"As a traveller you want to keep on exploring. The excitement of discovering new places and meeting some amazing people on the way is what I treasure the most," says Agarwal says about his passion for travelling.
Agarwal claims to have a total of seven Limca Book of World records.
Agarwal has just brought out his fiction "Road Affair" an account of the epic journeys he made to places that are beyond human imagination. From Ladakh to Arunachal Pradesh, he has travelled on some of the toughest terrains of India and the world.
Talking about the need to pen down his experiences, Agarwal says he has always been an avid blogger.
"I began writing about my voyage three years back. People have always appreciated my blog. I felt that it was the right time to compile all my travel experiences and bring out a book that can inspire people to pursue their dream despite the odds," he says.
As a person who has travelled extensively across the globe, the avid travel enthusiast shares many vivid experiences in the book brought out by Heritage Publishers.
He talks in particular about a road trip he made with his team to Tibet.

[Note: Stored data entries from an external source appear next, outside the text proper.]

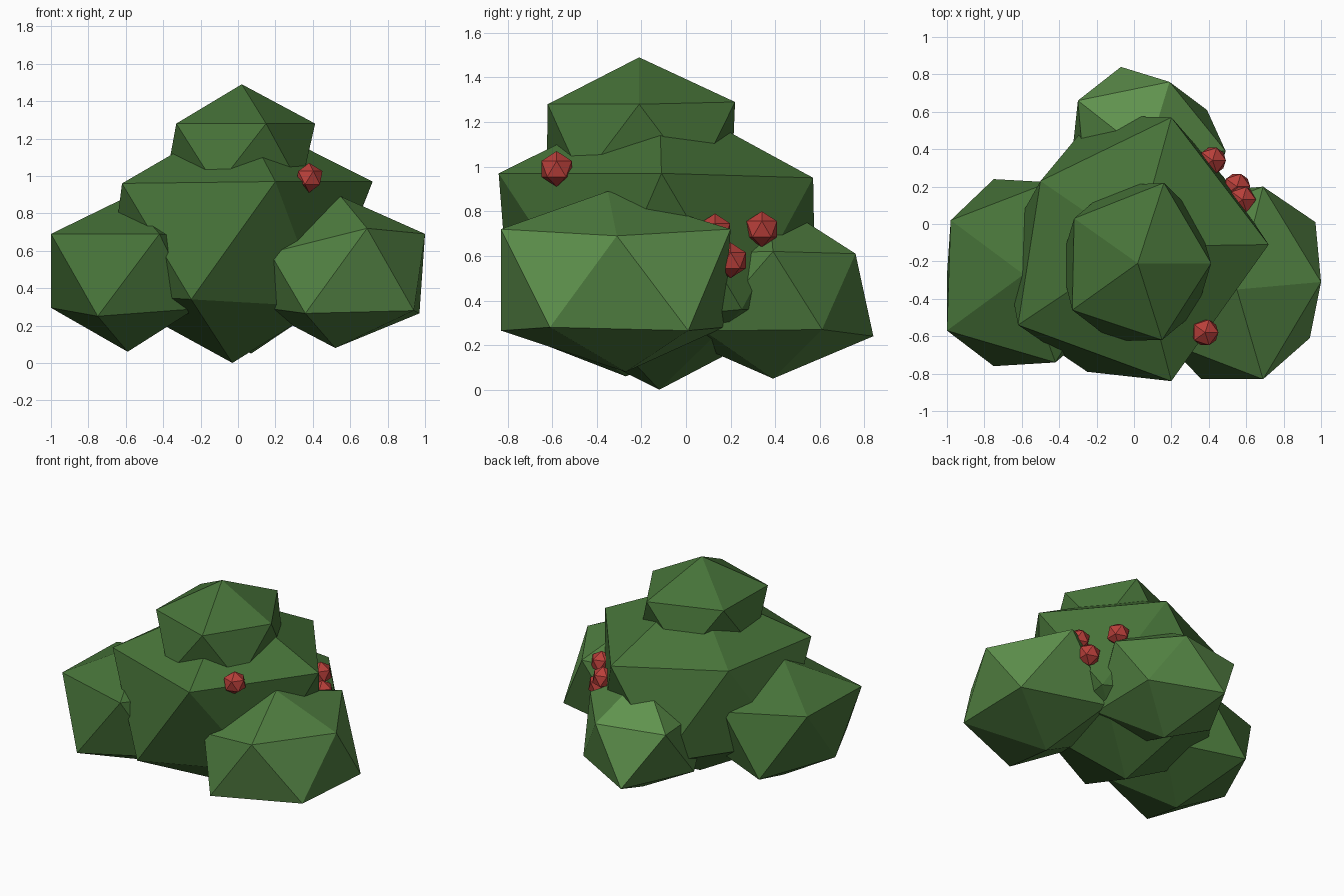
import bpy, bmesh
from mathutils import Vector


def material(name, rgb):
    m = bpy.data.materials.new(name)
    m.diffuse_color = (*rgb, 1)
    return m


leaf = material("leaf_green", (0.062, 0.17, 0.04))
mid = material("leaf_mid_green", (0.082, 0.215, 0.053))
light = material("leaf_light_green", (0.115, 0.29, 0.075))
red = material("berry_red", (0.48, 0.05, 0.042))


def lump(name, centre, radii, mat, pulls=(), sunny=()):
    """Scaled icosahedron; each pull point drags its nearest corner onto it,
    and the face nearest each sunny point is painted light green."""
    bm = bmesh.new()
    bmesh.ops.create_icosphere(bm, subdivisions=1, radius=1)
    for v in bm.verts:
        v.co = Vector(c + r * k for c, r, k in zip(centre, radii, v.co))
    for p in map(Vector, pulls):
        min(bm.verts, key=lambda v: (v.co - p).length).co = p
    for p in map(Vector, sunny):
        min(bm.faces, key=lambda f: (f.calc_center_median() - p).length).material_index = 1
    mesh = bpy.data.meshes.new(name)
    bm.to_mesh(mesh)
    bm.free()
    mesh.materials.append(mat)
    if sunny:
        mesh.materials.append(light)
    ob = bpy.data.objects.new(name, mesh)
    bpy.context.collection.objects.link(ob)
    return ob


# Large middle foliage mass
lump("foliage_centre", (0.01, -0.12, 0.663), (0.79, 0.823, 0.663), leaf,
     [(0.72, -0.11, 0.97), (0.20, 0.57, 0.95), (-0.50, 0.23, 0.97),
      (-0.62, -0.54, 0.96), (0.20, -0.84, 0.97), (-0.25, -0.79, 0.34),
      (0.45, -0.40, 0.30), (0.48, 0.25, 0.36), (-0.03, -0.12, 0.0)])

# Crown
lump("foliage_top", (0.01, -0.21, 1.11), (0.45, 0.488, 0.38), leaf,
     [(0.16, 0.22, 1.29), (-0.32, 0.03, 1.28), (-0.33, -0.46, 1.28),
      (0.15, -0.62, 1.28), (0.02, -0.21, 1.49)])

# Lower right lump
lump("foliage_right", (0.55, -0.31, 0.482), (0.50, 0.60, 0.408), mid,
     [(1.0, -0.31, 0.69), (0.69, 0.20, 0.72), (0.69, -0.83, 0.72),
      (0.17, -0.63, 0.59), (0.97, 0.01, 0.265), (0.94, -0.61, 0.28),
      (0.36, -0.83, 0.265), (0.37, 0.17, 0.28), (0.55, -0.35, 0.89),
      (0.52, -0.27, 0.08)],
     sunny=[(0.88, -0.58, 0.56), (0.66, -0.76, 0.42), (0.89, -0.03, 0.56)])

# Lower left lump
lump("foliage_left", (-0.59, -0.27, 0.475), (0.50, 0.58, 0.415), leaf,
     [(-0.98, 0.02, 0.69), (-1.0, -0.57, 0.69), (-0.42, -0.74, 0.69),
      (-0.75, -0.76, 0.25), (-0.75, 0.24, 0.26), (-1.0, -0.27, 0.295),
      (-0.59, -0.27, 0.06)])

# Back lump
lump("foliage_back", (0.07, 0.37, 0.437), (0.44, 0.55, 0.387), mid,
     [(0.19, 0.76, 0.61), (-0.30, 0.66, 0.62), (0.49, 0.39, 0.62),
      (-0.07, 0.84, 0.24), (0.39, 0.61, 0.27), (-0.33, 0.38, 0.26),
      (0.07, 0.37, 0.86), (0.07, 0.39, 0.05)],
     sunny=[(-0.01, 0.60, 0.71), (-0.06, 0.75, 0.49)])

# Berries
for i, pos in enumerate([(0.38, -0.58, 0.99), (0.42, 0.34, 0.72),
                         (0.58, 0.13, 0.71), (0.55, 0.20, 0.58)], 1):
    lump(f"berry_{i}", pos, (0.08, 0.08, 0.08), red)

"Tibet has some extreme roads. The journey was really tough. We travelled for around 1000 kms on wild roads. After a point we encountered smooth, silky road. I was so overwhelmed with joy that I started crying" he says.
Agarwal has been part of the first civilian team to drive to Mana Pass, the highest motorable road in the world at an altitude of 18,399 feet. He also claims to have driven 7000 km non-stop in 7 days from the Western most point of India to the Eastern most point of India without a halt.
After quiting a high profile IT job in UK to pursue a dream of travelling, Agarwal says he researched for over a year and took a personal loan to materialise his travel plans.
The author has a word of encouragement for like minded people.
"There will always be more reasons that stop you from taking the plunge than the ones that work in your favour. But it is important to chase your dreams. If you have a strong will, solution will come to you," he says.
Agarwal says travelling has made him a better human being and he has stopped taking things for granted.
"When you travel to remote places and see how happy and contented people are even in their humble surroundings; you realise the true worth of life. It helps in setting my priorities right," says the author.
The author is planning the biggest road trip next, scaling 50 countries and 6 continents. The journey titled "Great Indian World Trip" has been planned to begin on September 21 this year and expected to cover 70,000 km.
Agarwal plans to also make an eight part television series on the journey and a book on the same is in the offing too.